The Wall of Winnipeg and Me(15)

by Mariana Zapata

I cleared my throat, telling myself I didn’t need to count to ten, or even five. “Where?” My voice came out in a slight croak.

“In El Paso yesterday. He was visiting his in-laws this weekend with Louie and Josh, and said he saw her at the grocery store by the old neighborhood.”

One, two, three, four, five, six, seven.

Nope. That wasn’t enough.

I had to start counting all over again, all the way to ten the second time. A thousand different thoughts went through my head at the mention of Susie’s name, and they were all pretty terrible. Each and every single one of them. It didn’t take a genius to know what she was doing in the old neighborhood. Only one person who we both knew still lived there. I could still remember our old stomping ground so clearly.

It was where Diana and I had met. Back when I lived with my mom, Diana’s family had lived next door to us. They’d had the pretty house—the freshly painted blue one with white trim and a nice lawn—the dad who played with his kids outside, and the mom who kissed boo-boos. The Casillas were the family I had always wanted when I’d been a kid, when things had been at their worst, and the only thing I found consolation in was my notebook, not the mess within the walls of my house.

Diana had been my best friend for as long as I could remember. I couldn’t count the number of times I’d eaten over at their house with my little brother until Mom had lost custody of us. Diana had always done what my own family didn’t, and that was watch out for me. She was the one who had found me—Stop it. Stop it. It wasn’t worth the energy it took to think about things in the past I was over. It really wasn’t.

“Huh. I had no idea she was back.” My voice sounded just as robotic aloud as it sounded in my head. “I just talked to my mom a week ago and she didn’t say anything.” Diana knew I was referring to my real mom, the person who had actually given birth to me and my four other siblings, not my foster mom of four years who I still kept in touch with.

At the mention of my birth mom, Diana made a small noise I almost missed. I knew she didn’t understand why I bothered trying to have a relationship with her. Honestly, half the time I regretted it, but that was one of those rare things I never told the person I was closest to in the world because I knew what she would say and I didn’t want to hear it.

“I figured you would want to know in case you were planning on visiting,” she finally said in kind of a mutter.

I didn’t visit El Paso often, but she was right. I definitely wouldn’t want to go now that I knew who was there.

“I really have to go in a sec, Vanny,” my best friend quickly added before I could say anything. “But did you tell Miranda you’re leaving?”

The ‘Miranda’ went in one ear and out the other. I’d been calling him that for so long, it sounded so natural it didn’t even register. “I just told him yesterday.”

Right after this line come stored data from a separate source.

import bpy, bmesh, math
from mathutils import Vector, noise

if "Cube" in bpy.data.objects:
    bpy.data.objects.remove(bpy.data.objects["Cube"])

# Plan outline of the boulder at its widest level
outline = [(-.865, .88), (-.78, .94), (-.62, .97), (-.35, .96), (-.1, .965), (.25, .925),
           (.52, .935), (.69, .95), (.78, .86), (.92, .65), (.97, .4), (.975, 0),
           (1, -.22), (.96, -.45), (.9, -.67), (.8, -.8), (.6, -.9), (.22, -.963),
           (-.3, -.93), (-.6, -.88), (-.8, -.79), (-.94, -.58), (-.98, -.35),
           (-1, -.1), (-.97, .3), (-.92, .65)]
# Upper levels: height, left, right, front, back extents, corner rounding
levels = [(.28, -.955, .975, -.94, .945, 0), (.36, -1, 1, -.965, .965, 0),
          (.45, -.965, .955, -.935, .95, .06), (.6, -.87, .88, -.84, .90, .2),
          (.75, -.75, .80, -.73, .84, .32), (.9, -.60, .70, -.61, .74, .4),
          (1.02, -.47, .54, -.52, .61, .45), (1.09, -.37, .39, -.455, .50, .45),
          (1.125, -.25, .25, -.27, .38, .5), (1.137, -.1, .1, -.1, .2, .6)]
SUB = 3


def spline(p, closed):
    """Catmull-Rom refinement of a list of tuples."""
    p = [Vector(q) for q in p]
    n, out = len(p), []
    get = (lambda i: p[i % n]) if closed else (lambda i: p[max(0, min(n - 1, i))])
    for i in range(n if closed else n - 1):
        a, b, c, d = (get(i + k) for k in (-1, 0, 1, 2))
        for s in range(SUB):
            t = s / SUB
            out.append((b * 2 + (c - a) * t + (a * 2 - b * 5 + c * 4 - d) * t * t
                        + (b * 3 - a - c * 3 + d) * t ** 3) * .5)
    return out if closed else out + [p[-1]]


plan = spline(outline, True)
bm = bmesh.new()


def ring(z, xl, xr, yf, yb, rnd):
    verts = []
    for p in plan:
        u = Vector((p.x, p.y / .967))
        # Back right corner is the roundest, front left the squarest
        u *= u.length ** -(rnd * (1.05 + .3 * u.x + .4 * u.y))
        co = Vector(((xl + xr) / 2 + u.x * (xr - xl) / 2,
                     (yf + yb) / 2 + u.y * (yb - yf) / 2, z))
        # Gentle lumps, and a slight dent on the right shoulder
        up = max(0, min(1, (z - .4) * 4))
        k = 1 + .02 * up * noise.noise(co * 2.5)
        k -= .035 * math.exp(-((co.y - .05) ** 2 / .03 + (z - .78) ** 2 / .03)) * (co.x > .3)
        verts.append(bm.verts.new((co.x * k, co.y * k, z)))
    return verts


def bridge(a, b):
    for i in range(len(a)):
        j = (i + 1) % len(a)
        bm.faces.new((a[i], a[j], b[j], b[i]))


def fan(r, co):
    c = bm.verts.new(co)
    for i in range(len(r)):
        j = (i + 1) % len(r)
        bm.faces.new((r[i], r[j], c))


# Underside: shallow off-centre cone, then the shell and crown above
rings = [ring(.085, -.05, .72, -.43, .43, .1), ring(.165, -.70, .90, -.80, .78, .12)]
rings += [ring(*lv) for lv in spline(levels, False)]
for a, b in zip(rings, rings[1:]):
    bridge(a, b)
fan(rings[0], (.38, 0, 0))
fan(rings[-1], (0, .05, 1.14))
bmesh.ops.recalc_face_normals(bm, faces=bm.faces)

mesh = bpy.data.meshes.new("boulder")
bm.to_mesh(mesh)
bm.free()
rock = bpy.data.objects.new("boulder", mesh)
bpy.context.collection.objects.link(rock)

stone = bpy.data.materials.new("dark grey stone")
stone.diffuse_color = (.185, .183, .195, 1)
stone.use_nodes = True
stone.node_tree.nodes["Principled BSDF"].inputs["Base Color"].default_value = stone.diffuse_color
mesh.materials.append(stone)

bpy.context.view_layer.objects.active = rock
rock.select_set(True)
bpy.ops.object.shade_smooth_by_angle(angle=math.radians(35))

She couldn’t just let me sulk in my reality. “Nothing.” There was no point in lying or making something up that would make me seem more important to Aiden than I was. While I didn’t tell anyone a whole lot about him because of the non-disclosure agreement I signed when I first started working for him, Diana knew enough to get why his name was saved on my personal phone under Miranda Priestly from The Devil Wears Prada.

“Oh,” was her disappointed response.

Yeah. I thought so too.

“He’ll miss you once you’re gone. Don’t worry about it.”

I highly doubted that.

“Okay, I gotta go, my client is here. Call me later, Van-Van. I get off work at nine.”